Imperial Prince Shogoinnomiya Einin announced Emperor Kokaku that it was the 1100th anniversary of the death of EN no Gyoja in 1799. On January 25 of that year, Emperor Kokaku sent Karasumaru Dainagon (chief councilor of state) to Shogo-in Temple as an Imperial envoy to bestow the shigo (posthumous title) of Jinben-daibosatsu.

Chokusho was all handwritten by Emperor Kokaku. It is preserved in Shogo-in Temple as the temple's treasure.

Religious belief

As part of the religious belief of EN no Gyoja, there are 36 temples designated as EN no Gyoja Reiseki Fudasho (sacred places where is said to remain the spiritual mark of EN no Gyoja, and pilgrims offer or receive their pilgrimage card.) in some prefectures such as Osaka, Nara, Shiga, Kyoto, Wakayama, and Mie. Sometimes, 'Jinben-daibosatsu' is used as an honorific title of EN no Gyoja or as the name of the statue and Hono nobori (Japanese banners in dedication to god) saying 'Namu Jinben-daibosatsu' are seen at shrines and temples.

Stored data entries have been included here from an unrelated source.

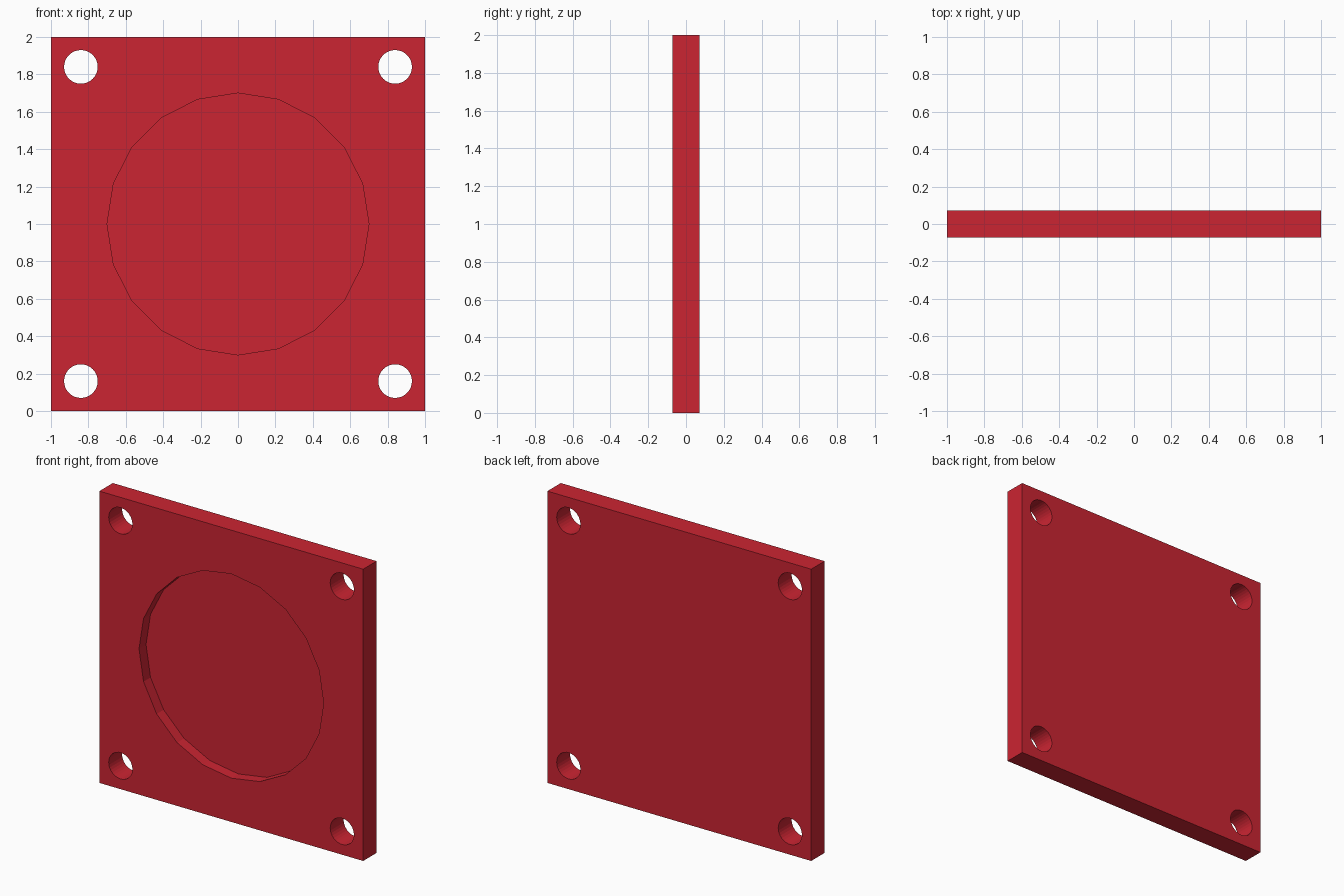
import bpy
from math import pi

if "Cube" in bpy.data.objects:
    bpy.data.objects.remove(bpy.data.objects["Cube"])

THICK = 0.145     # plate thickness along y
RECESS = 0.076    # depth of the round pocket in the front face

red = bpy.data.materials.new("red")
red.diffuse_color = (0.6, 0.018, 0.032, 1)
red.use_nodes = True
red.node_tree.nodes["Principled BSDF"].inputs["Base Color"].default_value = red.diffuse_color

# Square plate
bpy.ops.mesh.primitive_cube_add(size=1, location=(0, 0, 1))
plate = bpy.context.object
plate.name = "mounting_plate"
plate.scale = (2, THICK, 2)
bpy.ops.object.transform_apply(location=False, rotation=False, scale=True)
plate.data.materials.append(red)


def cut(name, x, y, z, radius, depth, sides):
    """Cut a cylinder running along y out of the plate."""
    bpy.ops.mesh.primitive_cylinder_add(vertices=sides, radius=radius, depth=depth,
                                        location=(x, y, z), rotation=(pi / 2, 0, 0))
    cutter = bpy.context.object
    cutter.name = name
    cutter.hide_render = True
    cutter.data.materials.append(red)
    mod = plate.modifiers.new(name, 'BOOLEAN')
    mod.operation = 'DIFFERENCE'
    mod.solver = 'EXACT'
    mod.object = cutter
    bpy.context.view_layer.objects.active = plate
    bpy.ops.object.modifier_apply(modifier=mod.name)
    bpy.data.objects.remove(cutter)


# Twenty-sided pocket, open to the front only
cut("pocket_cutter", 0, -THICK / 2, 1, 0.7, RECESS * 2, 20)

# Corner screw holes
for x in (-0.84, 0.84):
    for z in (0.16, 1.84):
        cut("screw_hole_cutter", x, 0, z, 0.09, THICK * 3, 32)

Sometimes fuda (plates) with the pictures of EN no Gyoja are distributed at the temples of the Shgendo lineage; EN no Gyoja drawn in these fuda are old, sitting on a stone-like socle (used as the base for a Buddhist statue), with his second thighs exposed and zukin (hood) on his head, wearing geta (clog) with single support, a makimono (scroll) in his right hand and Shakujo in his left hand together with the pictures of Zenki (Oni demon in front) and Goki (Oni demon in back). As the tool he is holding in the pictures are mikkyo hogu (the Buddhist instruments of esoteric Buddhism), the images differ from temple to temple.

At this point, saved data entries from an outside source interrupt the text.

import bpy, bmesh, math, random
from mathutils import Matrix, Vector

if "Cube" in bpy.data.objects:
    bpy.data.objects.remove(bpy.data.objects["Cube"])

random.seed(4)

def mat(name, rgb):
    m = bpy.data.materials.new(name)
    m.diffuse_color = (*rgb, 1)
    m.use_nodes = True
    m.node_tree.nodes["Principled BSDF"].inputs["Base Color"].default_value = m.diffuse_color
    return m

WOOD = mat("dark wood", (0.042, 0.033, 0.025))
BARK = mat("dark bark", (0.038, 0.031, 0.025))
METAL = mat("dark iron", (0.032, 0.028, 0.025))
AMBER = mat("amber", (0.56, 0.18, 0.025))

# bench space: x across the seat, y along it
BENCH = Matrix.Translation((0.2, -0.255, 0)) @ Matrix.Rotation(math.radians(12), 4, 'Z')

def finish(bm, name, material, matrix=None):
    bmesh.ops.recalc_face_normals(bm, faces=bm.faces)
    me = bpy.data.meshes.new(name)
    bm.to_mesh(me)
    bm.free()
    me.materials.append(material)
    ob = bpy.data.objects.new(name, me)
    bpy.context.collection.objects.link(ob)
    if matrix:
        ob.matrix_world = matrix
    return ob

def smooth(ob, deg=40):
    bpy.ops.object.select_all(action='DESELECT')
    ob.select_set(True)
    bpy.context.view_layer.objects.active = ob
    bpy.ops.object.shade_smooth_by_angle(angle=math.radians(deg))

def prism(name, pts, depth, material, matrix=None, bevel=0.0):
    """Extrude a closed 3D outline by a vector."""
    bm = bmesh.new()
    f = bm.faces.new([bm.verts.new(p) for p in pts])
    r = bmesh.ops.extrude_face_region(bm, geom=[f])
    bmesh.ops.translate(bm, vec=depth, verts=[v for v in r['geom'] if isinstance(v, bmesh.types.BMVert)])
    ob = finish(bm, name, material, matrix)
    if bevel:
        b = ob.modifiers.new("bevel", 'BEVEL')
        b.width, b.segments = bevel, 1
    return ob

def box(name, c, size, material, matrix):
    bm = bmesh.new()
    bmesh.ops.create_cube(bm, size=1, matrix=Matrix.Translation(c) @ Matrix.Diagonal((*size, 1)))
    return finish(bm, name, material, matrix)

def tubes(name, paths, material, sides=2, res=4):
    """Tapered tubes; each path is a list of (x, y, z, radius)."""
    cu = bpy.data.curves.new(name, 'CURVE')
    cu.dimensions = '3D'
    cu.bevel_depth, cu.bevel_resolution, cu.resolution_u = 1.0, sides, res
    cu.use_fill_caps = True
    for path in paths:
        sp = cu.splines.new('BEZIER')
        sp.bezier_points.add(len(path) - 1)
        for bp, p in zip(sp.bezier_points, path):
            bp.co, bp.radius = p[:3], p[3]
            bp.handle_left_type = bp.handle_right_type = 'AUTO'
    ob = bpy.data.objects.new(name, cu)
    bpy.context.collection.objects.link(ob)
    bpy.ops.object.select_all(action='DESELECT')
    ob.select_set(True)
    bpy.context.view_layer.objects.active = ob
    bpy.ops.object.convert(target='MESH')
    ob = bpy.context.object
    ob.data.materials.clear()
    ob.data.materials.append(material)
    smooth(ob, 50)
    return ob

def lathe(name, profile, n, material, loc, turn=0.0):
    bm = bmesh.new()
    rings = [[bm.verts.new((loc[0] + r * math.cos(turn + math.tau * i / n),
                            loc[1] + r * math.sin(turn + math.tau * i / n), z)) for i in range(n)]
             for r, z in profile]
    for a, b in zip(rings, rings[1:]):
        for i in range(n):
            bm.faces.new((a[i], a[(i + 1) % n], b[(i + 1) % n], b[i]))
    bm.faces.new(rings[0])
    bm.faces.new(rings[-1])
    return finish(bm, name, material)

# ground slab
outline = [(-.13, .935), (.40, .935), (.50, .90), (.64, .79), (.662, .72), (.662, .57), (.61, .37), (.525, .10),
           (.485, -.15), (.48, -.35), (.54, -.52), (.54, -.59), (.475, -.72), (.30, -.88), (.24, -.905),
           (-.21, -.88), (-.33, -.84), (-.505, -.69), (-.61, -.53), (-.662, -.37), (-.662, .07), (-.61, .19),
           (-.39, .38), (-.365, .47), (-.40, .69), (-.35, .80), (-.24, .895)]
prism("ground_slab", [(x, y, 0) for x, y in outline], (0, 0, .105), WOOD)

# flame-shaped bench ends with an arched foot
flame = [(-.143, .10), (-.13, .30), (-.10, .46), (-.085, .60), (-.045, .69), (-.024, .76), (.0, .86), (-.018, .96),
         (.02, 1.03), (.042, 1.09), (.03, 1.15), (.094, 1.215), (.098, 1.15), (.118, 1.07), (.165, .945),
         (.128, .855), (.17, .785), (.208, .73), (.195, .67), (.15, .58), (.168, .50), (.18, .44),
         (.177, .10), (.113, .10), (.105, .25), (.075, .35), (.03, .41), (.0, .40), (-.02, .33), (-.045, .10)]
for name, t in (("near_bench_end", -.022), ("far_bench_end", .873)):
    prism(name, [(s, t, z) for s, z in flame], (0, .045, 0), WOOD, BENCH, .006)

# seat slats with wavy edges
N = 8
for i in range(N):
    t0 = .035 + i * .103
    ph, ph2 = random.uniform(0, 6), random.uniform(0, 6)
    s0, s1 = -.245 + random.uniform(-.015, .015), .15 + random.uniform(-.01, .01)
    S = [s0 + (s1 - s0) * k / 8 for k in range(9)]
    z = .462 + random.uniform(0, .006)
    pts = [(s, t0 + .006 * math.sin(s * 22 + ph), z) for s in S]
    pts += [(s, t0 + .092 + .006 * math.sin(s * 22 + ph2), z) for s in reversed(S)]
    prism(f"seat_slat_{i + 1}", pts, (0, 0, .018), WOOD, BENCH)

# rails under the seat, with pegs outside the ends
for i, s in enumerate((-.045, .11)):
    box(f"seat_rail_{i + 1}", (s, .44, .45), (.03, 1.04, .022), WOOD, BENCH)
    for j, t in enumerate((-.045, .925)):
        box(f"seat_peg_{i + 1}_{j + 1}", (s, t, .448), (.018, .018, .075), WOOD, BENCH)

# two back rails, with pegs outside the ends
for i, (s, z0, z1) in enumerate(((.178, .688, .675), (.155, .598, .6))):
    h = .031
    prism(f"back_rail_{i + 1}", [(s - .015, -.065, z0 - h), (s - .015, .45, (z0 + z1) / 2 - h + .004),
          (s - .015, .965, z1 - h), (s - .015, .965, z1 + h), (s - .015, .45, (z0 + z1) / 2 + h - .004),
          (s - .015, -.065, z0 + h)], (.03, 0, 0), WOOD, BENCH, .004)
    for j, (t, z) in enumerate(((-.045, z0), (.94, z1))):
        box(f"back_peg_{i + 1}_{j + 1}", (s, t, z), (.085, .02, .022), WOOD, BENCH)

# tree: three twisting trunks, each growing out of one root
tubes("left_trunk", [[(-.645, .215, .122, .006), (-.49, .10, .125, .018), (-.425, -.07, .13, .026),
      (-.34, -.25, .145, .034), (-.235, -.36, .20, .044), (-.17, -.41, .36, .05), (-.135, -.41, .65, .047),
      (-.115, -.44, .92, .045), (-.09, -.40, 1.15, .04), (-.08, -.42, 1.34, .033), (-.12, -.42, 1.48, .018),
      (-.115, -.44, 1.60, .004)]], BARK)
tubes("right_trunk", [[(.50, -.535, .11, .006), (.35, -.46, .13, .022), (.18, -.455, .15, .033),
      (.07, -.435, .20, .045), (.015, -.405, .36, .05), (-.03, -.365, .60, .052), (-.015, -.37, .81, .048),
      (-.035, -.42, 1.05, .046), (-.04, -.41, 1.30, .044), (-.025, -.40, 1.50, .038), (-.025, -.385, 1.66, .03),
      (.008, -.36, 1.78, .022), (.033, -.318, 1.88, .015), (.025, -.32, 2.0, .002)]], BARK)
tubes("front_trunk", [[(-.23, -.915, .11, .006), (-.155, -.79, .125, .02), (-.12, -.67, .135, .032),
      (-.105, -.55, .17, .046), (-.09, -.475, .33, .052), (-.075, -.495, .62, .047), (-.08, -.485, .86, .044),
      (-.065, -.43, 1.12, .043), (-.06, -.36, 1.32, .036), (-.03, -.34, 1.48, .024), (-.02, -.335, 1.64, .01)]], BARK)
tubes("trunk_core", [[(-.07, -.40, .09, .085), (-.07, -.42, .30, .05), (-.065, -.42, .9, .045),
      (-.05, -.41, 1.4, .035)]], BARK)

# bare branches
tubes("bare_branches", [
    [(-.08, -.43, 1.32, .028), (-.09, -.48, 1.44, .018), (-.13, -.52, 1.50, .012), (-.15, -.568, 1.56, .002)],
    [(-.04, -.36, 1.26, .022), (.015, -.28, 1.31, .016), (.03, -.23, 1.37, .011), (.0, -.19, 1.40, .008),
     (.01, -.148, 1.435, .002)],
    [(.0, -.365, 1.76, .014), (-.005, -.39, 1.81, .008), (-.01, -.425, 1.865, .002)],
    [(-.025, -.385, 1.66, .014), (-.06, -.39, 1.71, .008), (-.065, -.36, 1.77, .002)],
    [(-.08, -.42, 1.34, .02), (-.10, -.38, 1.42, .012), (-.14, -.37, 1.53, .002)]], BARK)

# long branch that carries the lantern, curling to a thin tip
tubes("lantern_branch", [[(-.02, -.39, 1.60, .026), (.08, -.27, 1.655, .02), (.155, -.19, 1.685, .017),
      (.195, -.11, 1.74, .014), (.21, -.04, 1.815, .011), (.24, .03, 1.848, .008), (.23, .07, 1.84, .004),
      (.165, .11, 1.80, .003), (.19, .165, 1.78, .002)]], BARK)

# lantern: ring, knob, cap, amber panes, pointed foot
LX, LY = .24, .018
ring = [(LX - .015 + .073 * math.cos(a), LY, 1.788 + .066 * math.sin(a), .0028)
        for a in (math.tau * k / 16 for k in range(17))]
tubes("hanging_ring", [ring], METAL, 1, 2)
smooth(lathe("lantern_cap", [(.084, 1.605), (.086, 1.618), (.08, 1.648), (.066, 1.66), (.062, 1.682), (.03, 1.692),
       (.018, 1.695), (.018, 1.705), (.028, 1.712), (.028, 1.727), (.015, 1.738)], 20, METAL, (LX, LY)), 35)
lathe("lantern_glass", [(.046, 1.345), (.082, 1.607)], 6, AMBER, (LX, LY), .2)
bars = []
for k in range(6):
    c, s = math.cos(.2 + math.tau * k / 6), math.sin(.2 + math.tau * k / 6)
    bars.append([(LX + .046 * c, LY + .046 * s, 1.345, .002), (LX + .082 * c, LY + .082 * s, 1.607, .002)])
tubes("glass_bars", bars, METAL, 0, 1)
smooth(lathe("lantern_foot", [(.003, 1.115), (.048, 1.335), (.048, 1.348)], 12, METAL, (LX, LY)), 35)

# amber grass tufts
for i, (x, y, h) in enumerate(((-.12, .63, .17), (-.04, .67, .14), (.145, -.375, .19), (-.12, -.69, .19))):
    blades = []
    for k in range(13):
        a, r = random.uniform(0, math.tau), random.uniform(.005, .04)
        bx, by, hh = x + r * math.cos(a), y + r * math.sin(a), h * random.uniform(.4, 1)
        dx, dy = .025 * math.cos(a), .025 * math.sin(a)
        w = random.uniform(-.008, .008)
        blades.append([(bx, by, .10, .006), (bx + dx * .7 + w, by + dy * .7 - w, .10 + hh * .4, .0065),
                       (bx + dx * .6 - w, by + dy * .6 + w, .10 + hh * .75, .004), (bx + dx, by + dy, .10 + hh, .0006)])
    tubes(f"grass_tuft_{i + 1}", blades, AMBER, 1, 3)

It is said that he had the power of Buddhism that enabled him to manipulate Kijin. The images of Zenki and Goki are well known. One day, he thought about building a stone bridge between Mt. Katsuragi and Kongo-san Mountain and tried to accomplish this by recruiting gods of various districts. However, the god Hitokoto nushi was so ashamed of exposing his ugly figure that he only worked during the night. Therefore, although Hitokoto nushi was god, EN no Gyoja tortured and accused him. As this was hard to endure for Hitokoto nushi, he slandered EN no Gyoja by informing that EN no Gyoja was planning a rebellion against the Emperor and he was captured after having his mother taken in hostage and sent to the Izu-oshima Island. It is said that therefore, the bridge building plan was abandoned.

It is also said that EN no Gyoja walked every night on the sea from the Izu-oshima Island where he was deported and climbed the Mt. Fuji.

Also, there is an anecdote that one day when Dosho was giving a lecture of Hokke-kyo Sutra to five hundred tigers in Silla on the way to China from Japan for study, EN no Gyoja was in the crowd and asked him questions.

[Original Japanese]